◆ EXERCISE DESCRIPTION
Repeat exactly the lines below that lie between the line with "('front', -0.762, 0.145, 0.405, 0.585)]" and the line with "cut = bmesh.new()", counting both of those lines as part of the answer.

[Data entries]
——
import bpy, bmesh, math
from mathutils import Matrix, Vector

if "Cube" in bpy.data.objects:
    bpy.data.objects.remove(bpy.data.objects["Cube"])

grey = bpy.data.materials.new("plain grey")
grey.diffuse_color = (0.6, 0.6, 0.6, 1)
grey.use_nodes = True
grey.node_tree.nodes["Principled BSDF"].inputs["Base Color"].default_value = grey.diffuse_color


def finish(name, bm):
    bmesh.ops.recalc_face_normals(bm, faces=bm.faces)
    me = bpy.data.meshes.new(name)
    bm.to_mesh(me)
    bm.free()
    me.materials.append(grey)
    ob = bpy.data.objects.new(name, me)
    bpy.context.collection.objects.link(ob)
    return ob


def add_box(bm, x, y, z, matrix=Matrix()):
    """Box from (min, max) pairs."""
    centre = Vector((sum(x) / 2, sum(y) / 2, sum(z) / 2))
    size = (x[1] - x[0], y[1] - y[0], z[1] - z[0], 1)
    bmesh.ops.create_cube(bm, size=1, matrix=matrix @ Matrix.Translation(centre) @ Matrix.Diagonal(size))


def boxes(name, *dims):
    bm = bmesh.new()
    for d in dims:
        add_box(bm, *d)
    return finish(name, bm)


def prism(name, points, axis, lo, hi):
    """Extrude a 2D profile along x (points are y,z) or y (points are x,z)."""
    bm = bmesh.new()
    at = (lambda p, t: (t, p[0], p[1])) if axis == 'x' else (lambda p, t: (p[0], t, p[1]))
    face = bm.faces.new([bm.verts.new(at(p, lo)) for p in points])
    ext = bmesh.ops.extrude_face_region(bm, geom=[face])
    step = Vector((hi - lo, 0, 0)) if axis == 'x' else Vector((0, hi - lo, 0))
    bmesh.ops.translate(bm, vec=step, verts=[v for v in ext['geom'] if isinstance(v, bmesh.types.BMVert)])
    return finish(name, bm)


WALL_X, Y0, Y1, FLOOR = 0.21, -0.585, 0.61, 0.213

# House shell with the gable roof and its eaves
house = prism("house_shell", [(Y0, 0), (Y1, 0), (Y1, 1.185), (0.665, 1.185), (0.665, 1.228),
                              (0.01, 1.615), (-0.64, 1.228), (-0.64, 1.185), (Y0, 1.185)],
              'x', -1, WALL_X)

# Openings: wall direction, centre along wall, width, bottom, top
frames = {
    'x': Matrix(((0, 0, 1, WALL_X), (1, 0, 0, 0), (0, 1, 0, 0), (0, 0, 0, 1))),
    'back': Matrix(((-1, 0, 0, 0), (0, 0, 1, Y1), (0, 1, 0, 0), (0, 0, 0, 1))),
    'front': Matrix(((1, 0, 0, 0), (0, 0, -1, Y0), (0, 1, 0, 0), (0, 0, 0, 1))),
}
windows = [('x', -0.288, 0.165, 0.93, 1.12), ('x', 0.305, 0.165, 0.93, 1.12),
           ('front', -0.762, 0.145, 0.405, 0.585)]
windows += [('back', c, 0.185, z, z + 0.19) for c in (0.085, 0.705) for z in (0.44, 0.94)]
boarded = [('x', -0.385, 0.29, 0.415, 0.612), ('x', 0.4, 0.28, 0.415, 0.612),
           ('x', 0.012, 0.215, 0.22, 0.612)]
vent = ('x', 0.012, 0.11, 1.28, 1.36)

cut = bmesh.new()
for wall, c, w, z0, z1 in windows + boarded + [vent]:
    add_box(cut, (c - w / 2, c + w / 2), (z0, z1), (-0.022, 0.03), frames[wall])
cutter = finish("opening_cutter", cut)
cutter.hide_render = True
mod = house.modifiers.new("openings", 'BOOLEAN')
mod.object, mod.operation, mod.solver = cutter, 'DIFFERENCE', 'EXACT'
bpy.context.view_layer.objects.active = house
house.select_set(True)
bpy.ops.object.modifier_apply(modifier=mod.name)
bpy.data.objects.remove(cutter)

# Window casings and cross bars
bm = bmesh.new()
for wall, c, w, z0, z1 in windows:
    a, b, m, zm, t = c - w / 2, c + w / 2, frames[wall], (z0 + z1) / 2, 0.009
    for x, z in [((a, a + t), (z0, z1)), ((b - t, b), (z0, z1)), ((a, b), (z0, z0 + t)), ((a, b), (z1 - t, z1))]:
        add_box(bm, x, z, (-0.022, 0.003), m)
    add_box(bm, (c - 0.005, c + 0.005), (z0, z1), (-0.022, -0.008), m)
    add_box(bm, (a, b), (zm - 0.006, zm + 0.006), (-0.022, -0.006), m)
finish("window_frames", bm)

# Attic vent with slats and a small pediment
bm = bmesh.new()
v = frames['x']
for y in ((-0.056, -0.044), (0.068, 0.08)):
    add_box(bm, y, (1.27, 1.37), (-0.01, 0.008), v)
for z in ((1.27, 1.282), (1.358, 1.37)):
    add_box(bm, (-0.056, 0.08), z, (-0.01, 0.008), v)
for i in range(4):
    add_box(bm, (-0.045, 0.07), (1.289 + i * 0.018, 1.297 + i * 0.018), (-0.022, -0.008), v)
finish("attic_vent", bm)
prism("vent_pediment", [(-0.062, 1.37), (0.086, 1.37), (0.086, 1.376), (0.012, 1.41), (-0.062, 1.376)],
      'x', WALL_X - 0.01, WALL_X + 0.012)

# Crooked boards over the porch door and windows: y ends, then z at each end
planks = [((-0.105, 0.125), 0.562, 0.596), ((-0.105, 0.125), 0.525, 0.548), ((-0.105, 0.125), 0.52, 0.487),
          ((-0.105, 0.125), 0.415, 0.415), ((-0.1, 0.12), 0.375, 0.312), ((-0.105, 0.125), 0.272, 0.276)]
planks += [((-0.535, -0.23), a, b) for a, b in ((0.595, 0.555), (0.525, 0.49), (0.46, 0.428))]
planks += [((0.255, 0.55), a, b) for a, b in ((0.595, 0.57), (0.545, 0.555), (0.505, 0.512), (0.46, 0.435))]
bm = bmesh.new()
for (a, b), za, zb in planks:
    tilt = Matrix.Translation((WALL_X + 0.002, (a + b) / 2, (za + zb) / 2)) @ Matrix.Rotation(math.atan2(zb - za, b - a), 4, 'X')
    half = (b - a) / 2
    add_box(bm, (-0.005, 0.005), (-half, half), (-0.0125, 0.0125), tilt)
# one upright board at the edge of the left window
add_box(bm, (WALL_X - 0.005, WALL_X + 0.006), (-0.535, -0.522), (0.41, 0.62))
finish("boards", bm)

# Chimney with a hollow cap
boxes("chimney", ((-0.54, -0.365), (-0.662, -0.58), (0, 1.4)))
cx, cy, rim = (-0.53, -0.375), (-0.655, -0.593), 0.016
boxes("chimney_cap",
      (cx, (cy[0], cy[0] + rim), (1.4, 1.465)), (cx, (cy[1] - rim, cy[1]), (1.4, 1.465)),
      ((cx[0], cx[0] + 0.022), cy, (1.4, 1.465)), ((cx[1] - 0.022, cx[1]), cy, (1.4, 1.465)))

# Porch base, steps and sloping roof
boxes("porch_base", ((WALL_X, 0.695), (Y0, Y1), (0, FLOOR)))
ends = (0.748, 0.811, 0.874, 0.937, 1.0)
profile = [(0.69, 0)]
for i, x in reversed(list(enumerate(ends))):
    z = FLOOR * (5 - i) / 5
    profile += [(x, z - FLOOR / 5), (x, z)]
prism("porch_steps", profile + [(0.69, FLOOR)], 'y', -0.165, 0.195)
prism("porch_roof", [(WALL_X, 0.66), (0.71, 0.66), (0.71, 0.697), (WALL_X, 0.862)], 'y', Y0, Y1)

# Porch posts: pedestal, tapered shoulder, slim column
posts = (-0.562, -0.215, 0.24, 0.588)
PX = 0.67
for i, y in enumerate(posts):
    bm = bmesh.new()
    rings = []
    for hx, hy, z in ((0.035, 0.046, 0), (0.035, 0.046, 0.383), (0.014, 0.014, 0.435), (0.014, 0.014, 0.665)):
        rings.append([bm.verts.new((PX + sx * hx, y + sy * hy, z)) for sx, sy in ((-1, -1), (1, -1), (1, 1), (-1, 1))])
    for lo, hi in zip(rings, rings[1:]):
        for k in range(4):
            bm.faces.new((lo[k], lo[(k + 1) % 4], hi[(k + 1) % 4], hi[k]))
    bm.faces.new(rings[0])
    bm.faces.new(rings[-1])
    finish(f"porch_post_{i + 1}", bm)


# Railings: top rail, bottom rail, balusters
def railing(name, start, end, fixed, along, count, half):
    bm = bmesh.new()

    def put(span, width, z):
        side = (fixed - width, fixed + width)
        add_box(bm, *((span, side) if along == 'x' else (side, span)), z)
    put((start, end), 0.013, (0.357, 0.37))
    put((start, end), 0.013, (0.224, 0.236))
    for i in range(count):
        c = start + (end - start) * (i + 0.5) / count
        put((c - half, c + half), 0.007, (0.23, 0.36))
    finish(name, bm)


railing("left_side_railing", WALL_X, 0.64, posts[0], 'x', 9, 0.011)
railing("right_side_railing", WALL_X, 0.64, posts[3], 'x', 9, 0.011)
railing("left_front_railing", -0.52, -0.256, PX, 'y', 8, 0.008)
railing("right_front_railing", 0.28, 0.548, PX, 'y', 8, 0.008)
——
◆ SOLUTION TO THE PROBLEM
           ('front', -0.762, 0.145, 0.405, 0.585)]
windows += [('back', c, 0.185, z, z + 0.19) for c in (0.085, 0.705) for z in (0.44, 0.94)]
boarded = [('x', -0.385, 0.29, 0.415, 0.612), ('x', 0.4, 0.28, 0.415, 0.612),
           ('x', 0.012, 0.215, 0.22, 0.612)]
vent = ('x', 0.012, 0.11, 1.28, 1.36)

cut = bmesh.new()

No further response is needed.